Dorothy Rowley | 6/11/2013, 5:17 p.m.
After 61 years, an era rich in tradition and history is about to come to an end: Joel Elias Spingarn Senior High School in Northeast, will close its doors for good this summer.
But while the building will host its final class of graduates on June 13, it isn't because it has fallen into a state of ill repair or been victimized by tightened budget constraints.
The three-story colonial-style structure, which sits imposingly atop a hill between the Langton Terrace Dwellings and the Langston Golf Course, is one of 15 District public schools Chancellor Kaya Henderson has targeted for closure due to declined enrollments, under-use and low student test scores.
Marty Tapscott, 76, who graduated in 1954, is among alumni who are disappointed over the closing of their beloved alma mater.
"I understand that there aren't enough students and that the school isn't performing to standards," said Tapscott, who retired in 1995 as a Richmond, Va., police chief.
"But my concern is that we’re losing an important piece of history in D.C. When I attended high school, Spingarn was the only black school we had on that side of the city," he said. "I remember having to catch a bus to go all the way up to Dunbar from Oklahoma Avenue during my first year of high school. And, I had to pass Eastern High School to get there. So when they built Spingarn that was really a good thing."
Spingarn is also known for its iconic basketball program where several NBA legends like Elgin Baylor, Earl Jones and Detroit Mayor Dave Bing got their start as part of the Green Wave.
The team hosted its final home game in February, and, like this week's closing of the school, it was a bittersweet event.
When Spingarn, named for the Jewish American educator from New York opened in 1952, it was the first high school to he constructed in the District in nearly 40 years. Spingarn was recently listed among the D.C. Inventory of Historic Sites and on the National Register of Historic Places.
Construction on Spingarn began in 1950 with costs totaling $3.5 million. The school opened in 1952, just a few years after the Supreme Court struck down the concept of segregated school systems.
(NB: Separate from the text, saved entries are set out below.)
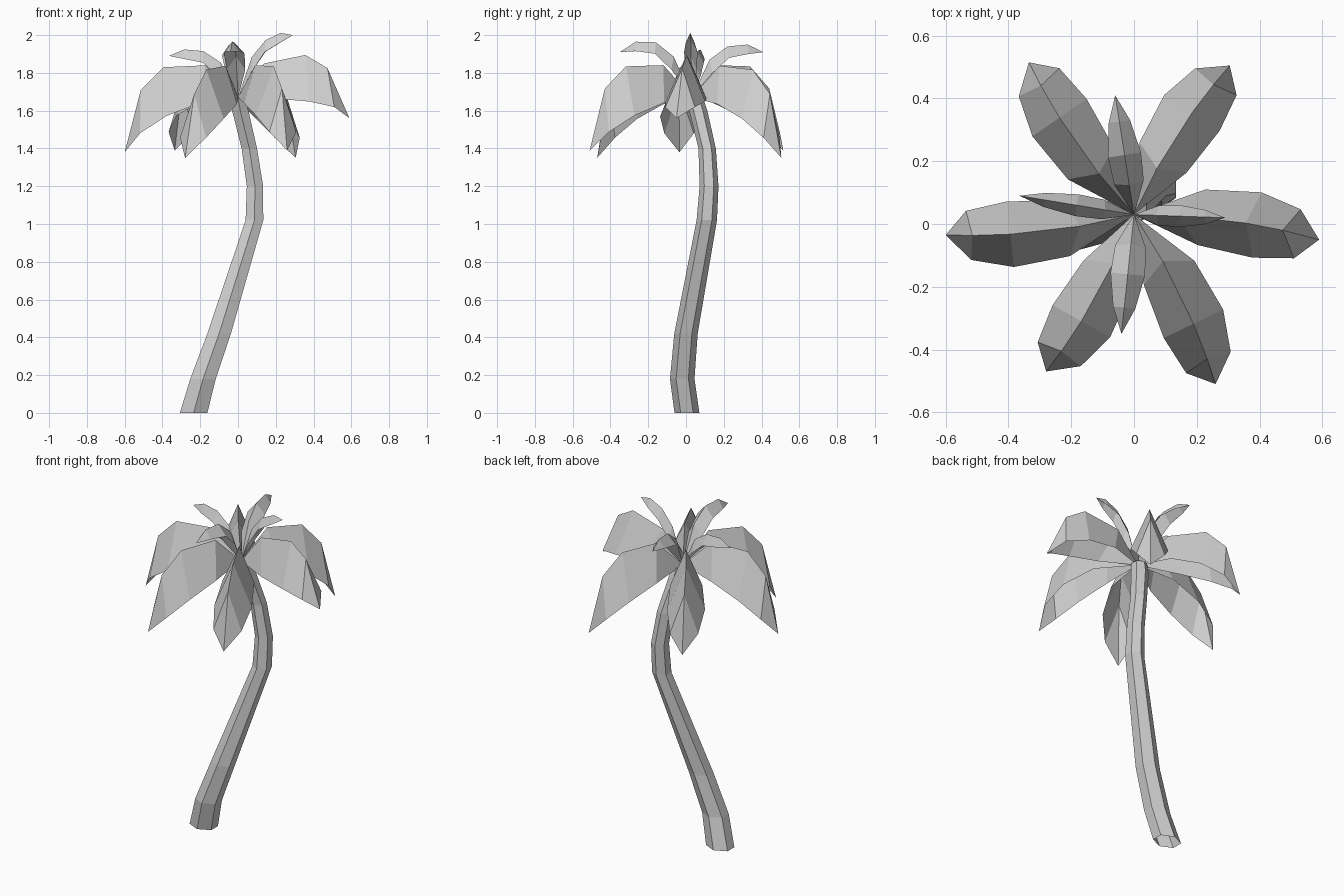
import bpy, bmesh, math
from mathutils import Vector

cube = bpy.data.objects.get("Cube")
if cube:
    bpy.data.objects.remove(cube)

grey = bpy.data.materials.new("plain_grey")
grey.use_nodes = True
colour = (0.62, 0.62, 0.62, 1)
grey.diffuse_color = colour
grey.node_tree.nodes["Principled BSDF"].inputs["Base Color"].default_value = colour


def finish(bm, name):
    mesh = bpy.data.meshes.new(name)
    bm.to_mesh(mesh)
    bm.free()
    mesh.materials.append(grey)
    obj = bpy.data.objects.new(name, mesh)
    bpy.context.collection.objects.link(obj)


# Trunk: open six-sided tube along a bent path (x, y, z, radius x, radius y)
def make_trunk(path, sides=6):
    bm = bmesh.new()
    rings = []
    for x, y, z, rx, ry in path:
        ring = []
        for i in range(sides):
            a = math.tau * i / sides - math.pi / 2
            ring.append(bm.verts.new((x + rx * math.cos(a), y + ry * math.sin(a), z)))
        rings.append(ring)
    for low, high in zip(rings, rings[1:]):
        for i in range(sides):
            j = (i + 1) % sides
            bm.faces.new((low[i], low[j], high[j], high[i]))
    finish(bm, "trunk")


make_trunk([
    (-0.235, 0.005, 0, 0.084, 0.066),
    (-0.185, -0.02, 0.18, 0.078, 0.065),
    (-0.1, 0, 0.42, 0.072, 0.062),
    (0.087, 0.11, 1.02, 0.054, 0.054),
    (0.09, 0.122, 1.2, 0.05, 0.05),
    (0.06, 0.112, 1.4, 0.047, 0.046),
    (0.012, 0.065, 1.6, 0.05, 0.048),
    (0, 0.045, 1.67, 0.045, 0.045),
])

CROWN = Vector((0, 0.03, 1.67))


# Frond: a folded sheet with a raised ridge and two hanging edges
# Sections are (fraction along ridge, ridge z, fraction along edge, edge z, width)
def make_frond(name, tip, sections, tip_z, lift, width, bow=0, arch=0, shift=0):
    bm = bmesh.new()
    reach = Vector((tip[0], tip[1], 0)) - Vector((CROWN.x, CROWN.y, 0))
    side = Vector((-reach.y, reach.x, 0)).normalized()

    def point(f, z, offset=0):
        hump = 4 * f * (1 - f)
        p = CROWN + reach * f + side * (offset + bow * hump)
        p.z = z + lift * f * f + arch * hump
        return bm.verts.new(p)

    base = bm.verts.new(CROWN)
    end = point(1, tip_z)
    rows = [(point(ef, ez, w * width), point(rf - shift, rz), point(ef, ez, -w * width))
            for rf, rz, ef, ez, w in sections]
    for k in (0, 1):
        bm.faces.new((base, rows[0][k + 1], rows[0][k]))
        bm.faces.new((end, rows[-1][k], rows[-1][k + 1]))
        for a, b in zip(rows, rows[1:]):
            bm.faces.new((a[k], a[k + 1], b[k + 1], b[k]))
    finish(bm, name)


LARGE = [(0.29, 1.84, 0.36, 1.64, 0.85), (0.66, 1.83, 0.66, 1.57, 1), (0.86, 1.71, 0.88, 1.48, 0.75)]
SMALL = [(0.25, 1.87, 0.27, 1.8, 0.9), (0.5, 1.94, 0.5, 1.88, 1), (0.78, 1.95, 0.78, 1.9, 0.65)]

# Six large drooping fronds, all bowed the same way round
for name, tip, lift, shift in [
    ("large_frond_right", (-0.6, -0.035), 0, 0),
    ("large_frond_left", (0.59, -0.05), 0.18, 0.06),
    ("large_frond_front_right", (-0.28, -0.47), -0.03, 0),
    ("large_frond_front_left", (0.26, -0.51), 0.01, 0),
    ("large_frond_back_left", (0.305, 0.505), -0.03, 0),
    ("large_frond_back_right", (-0.335, 0.515), 0.01, 0),
]:
    make_frond(name, tip, LARGE, 1.38, lift, 0.105, bow=0.022, shift=shift)

# Four small upright fronds
for name, tip, lift, width, arch in [
    ("small_frond_back", (-0.06, 0.41), 0, 0.053, 0),
    ("small_frond_right", (-0.365, 0.09), -0.02, 0.035, -0.02),
    ("small_frond_left", (0.29, 0.02), 0.09, 0.035, 0.01),
    ("small_frond_front", (-0.04, -0.35), 0, 0.055, 0.022),
]:
    make_frond(name, tip, SMALL, 1.91, lift, width, arch=arch)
During that time, in addition to its distinction as the newest and most modern of the District's schools, Spingarn was the top school for black students.
"Spingarn was 'the school' back then," said Arthur Scandrett, who graduated from the school in 1959. "My class had 300 students and just about every one of us graduated."
Scrandett, who boasts of never missing a day of his high school years, added that attending Spingarn wasn't all about the books.
"We had many, many good times," the 71-year-old real estate salesman said. "A group of juniors and seniors got together almost every weekend and we threw a house party,” he recalled. “We didn’t have the guns and fighting like the kids have today, because we were taught by our parents and teachers to respect each other.”
Spingarn's final graduation takes place at 6 p.m., Thursday, June 13 at the school, located at 2500 Benning Road NE.